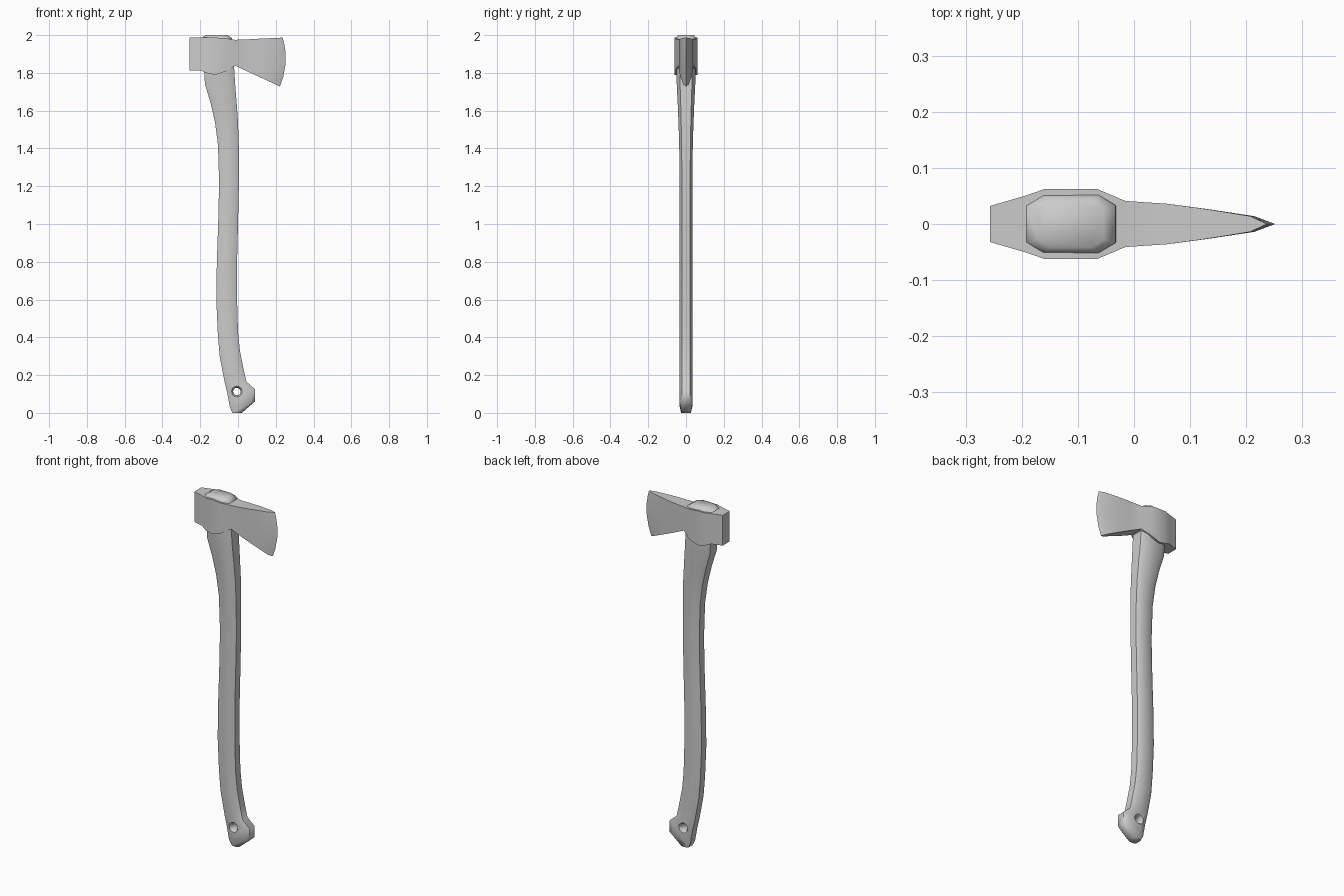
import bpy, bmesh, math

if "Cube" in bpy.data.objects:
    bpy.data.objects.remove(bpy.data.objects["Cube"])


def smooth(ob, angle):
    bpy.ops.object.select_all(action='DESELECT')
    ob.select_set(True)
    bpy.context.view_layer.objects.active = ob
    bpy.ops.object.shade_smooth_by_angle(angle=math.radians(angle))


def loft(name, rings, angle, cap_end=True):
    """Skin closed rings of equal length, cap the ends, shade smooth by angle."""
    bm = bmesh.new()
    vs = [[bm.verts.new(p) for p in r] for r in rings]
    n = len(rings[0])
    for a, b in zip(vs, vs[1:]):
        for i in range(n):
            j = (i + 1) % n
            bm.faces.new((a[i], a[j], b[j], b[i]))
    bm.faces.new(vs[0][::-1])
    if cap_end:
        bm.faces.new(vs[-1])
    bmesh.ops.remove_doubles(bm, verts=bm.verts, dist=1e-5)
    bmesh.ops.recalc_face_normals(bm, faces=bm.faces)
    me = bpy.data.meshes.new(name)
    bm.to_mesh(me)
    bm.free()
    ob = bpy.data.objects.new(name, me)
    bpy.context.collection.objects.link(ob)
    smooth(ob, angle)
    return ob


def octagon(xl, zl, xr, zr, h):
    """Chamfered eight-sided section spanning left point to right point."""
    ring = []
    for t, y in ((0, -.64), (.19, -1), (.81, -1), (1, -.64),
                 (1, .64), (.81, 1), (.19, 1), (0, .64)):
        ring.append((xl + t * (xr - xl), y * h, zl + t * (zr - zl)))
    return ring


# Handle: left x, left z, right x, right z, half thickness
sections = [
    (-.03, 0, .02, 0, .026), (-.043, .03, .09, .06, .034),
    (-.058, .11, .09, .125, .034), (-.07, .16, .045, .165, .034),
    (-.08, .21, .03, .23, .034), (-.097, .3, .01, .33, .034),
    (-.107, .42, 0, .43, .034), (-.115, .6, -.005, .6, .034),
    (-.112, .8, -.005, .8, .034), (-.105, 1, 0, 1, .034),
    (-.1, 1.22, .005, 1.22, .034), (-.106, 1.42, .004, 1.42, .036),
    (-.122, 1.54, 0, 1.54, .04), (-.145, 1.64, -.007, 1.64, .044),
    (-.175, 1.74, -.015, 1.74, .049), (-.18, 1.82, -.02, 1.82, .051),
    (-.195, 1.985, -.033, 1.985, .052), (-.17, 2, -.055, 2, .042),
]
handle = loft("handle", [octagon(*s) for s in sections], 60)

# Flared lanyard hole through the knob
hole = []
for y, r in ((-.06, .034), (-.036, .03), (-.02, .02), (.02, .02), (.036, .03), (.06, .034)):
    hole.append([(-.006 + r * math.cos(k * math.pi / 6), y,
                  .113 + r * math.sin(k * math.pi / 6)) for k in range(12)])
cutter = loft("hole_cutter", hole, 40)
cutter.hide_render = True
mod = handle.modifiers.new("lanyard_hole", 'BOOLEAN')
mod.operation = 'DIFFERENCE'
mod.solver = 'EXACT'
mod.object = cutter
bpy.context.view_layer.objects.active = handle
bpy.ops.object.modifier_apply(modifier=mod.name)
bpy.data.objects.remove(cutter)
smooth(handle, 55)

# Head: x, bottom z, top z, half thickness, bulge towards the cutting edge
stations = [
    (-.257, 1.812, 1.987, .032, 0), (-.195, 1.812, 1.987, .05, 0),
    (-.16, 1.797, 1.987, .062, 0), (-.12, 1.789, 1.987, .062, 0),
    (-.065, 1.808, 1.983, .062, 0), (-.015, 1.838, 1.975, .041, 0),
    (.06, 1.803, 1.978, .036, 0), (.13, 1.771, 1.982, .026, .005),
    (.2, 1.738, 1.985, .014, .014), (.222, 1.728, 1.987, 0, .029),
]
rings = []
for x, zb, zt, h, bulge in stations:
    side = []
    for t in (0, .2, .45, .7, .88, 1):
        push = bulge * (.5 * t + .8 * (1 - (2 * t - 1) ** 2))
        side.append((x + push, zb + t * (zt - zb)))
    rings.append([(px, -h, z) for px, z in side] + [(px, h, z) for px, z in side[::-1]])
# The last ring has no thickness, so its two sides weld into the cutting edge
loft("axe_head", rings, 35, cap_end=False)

→ WHAT THE TASK ASKS: Each entry above must come back exactly as written. Drop the images.

→ RESPONSE BOX:
import bpy, bmesh, math

if "Cube" in bpy.data.objects:
    bpy.data.objects.remove(bpy.data.objects["Cube"])


def smooth(ob, angle):
    bpy.ops.object.select_all(action='DESELECT')
    ob.select_set(True)
    bpy.context.view_layer.objects.active = ob
    bpy.ops.object.shade_smooth_by_angle(angle=math.radians(angle))


def loft(name, rings, angle, cap_end=True):
    """Skin closed rings of equal length, cap the ends, shade smooth by angle."""
    bm = bmesh.new()
    vs = [[bm.verts.new(p) for p in r] for r in rings]
    n = len(rings[0])
    for a, b in zip(vs, vs[1:]):
        for i in range(n):
            j = (i + 1) % n
            bm.faces.new((a[i], a[j], b[j], b[i]))
    bm.faces.new(vs[0][::-1])
    if cap_end:
        bm.faces.new(vs[-1])
    bmesh.ops.remove_doubles(bm, verts=bm.verts, dist=1e-5)
    bmesh.ops.recalc_face_normals(bm, faces=bm.faces)
    me = bpy.data.meshes.new(name)
    bm.to_mesh(me)
    bm.free()
    ob = bpy.data.objects.new(name, me)
    bpy.context.collection.objects.link(ob)
    smooth(ob, angle)
    return ob


def octagon(xl, zl, xr, zr, h):
    """Chamfered eight-sided section spanning left point to right point."""
    ring = []
    for t, y in ((0, -.64), (.19, -1), (.81, -1), (1, -.64),
                 (1, .64), (.81, 1), (.19, 1), (0, .64)):
        ring.append((xl + t * (xr - xl), y * h, zl + t * (zr - zl)))
    return ring


# Handle: left x, left z, right x, right z, half thickness
sections = [
    (-.03, 0, .02, 0, .026), (-.043, .03, .09, .06, .034),
    (-.058, .11, .09, .125, .034), (-.07, .16, .045, .165, .034),
    (-.08, .21, .03, .23, .034), (-.097, .3, .01, .33, .034),
    (-.107, .42, 0, .43, .034), (-.115, .6, -.005, .6, .034),
    (-.112, .8, -.005, .8, .034), (-.105, 1, 0, 1, .034),
    (-.1, 1.22, .005, 1.22, .034), (-.106, 1.42, .004, 1.42, .036),
    (-.122, 1.54, 0, 1.54, .04), (-.145, 1.64, -.007, 1.64, .044),
    (-.175, 1.74, -.015, 1.74, .049), (-.18, 1.82, -.02, 1.82, .051),
    (-.195, 1.985, -.033, 1.985, .052), (-.17, 2, -.055, 2, .042),
]
handle = loft("handle", [octagon(*s) for s in sections], 60)

# Flared lanyard hole through the knob
hole = []
for y, r in ((-.06, .034), (-.036, .03), (-.02, .02), (.02, .02), (.036, .03), (.06, .034)):
    hole.append([(-.006 + r * math.cos(k * math.pi / 6), y,
                  .113 + r * math.sin(k * math.pi / 6)) for k in range(12)])
cutter = loft("hole_cutter", hole, 40)
cutter.hide_render = True
mod = handle.modifiers.new("lanyard_hole", 'BOOLEAN')
mod.operation = 'DIFFERENCE'
mod.solver = 'EXACT'
mod.object = cutter
bpy.context.view_layer.objects.active = handle
bpy.ops.object.modifier_apply(modifier=mod.name)
bpy.data.objects.remove(cutter)
smooth(handle, 55)

# Head: x, bottom z, top z, half thickness, bulge towards the cutting edge
stations = [
    (-.257, 1.812, 1.987, .032, 0), (-.195, 1.812, 1.987, .05, 0),
    (-.16, 1.797, 1.987, .062, 0), (-.12, 1.789, 1.987, .062, 0),
    (-.065, 1.808, 1.983, .062, 0), (-.015, 1.838, 1.975, .041, 0),
    (.06, 1.803, 1.978, .036, 0), (.13, 1.771, 1.982, .026, .005),
    (.2, 1.738, 1.985, .014, .014), (.222, 1.728, 1.987, 0, .029),
]
rings = []
for x, zb, zt, h, bulge in stations:
    side = []
    for t in (0, .2, .45, .7, .88, 1):
        push = bulge * (.5 * t + .8 * (1 - (2 * t - 1) ** 2))
        side.append((x + push, zb + t * (zt - zb)))
    rings.append([(px, -h, z) for px, z in side] + [(px, h, z) for px, z in side[::-1]])
# The last ring has no thickness, so its two sides weld into the cutting edge
loft("axe_head", rings, 35, cap_end=False)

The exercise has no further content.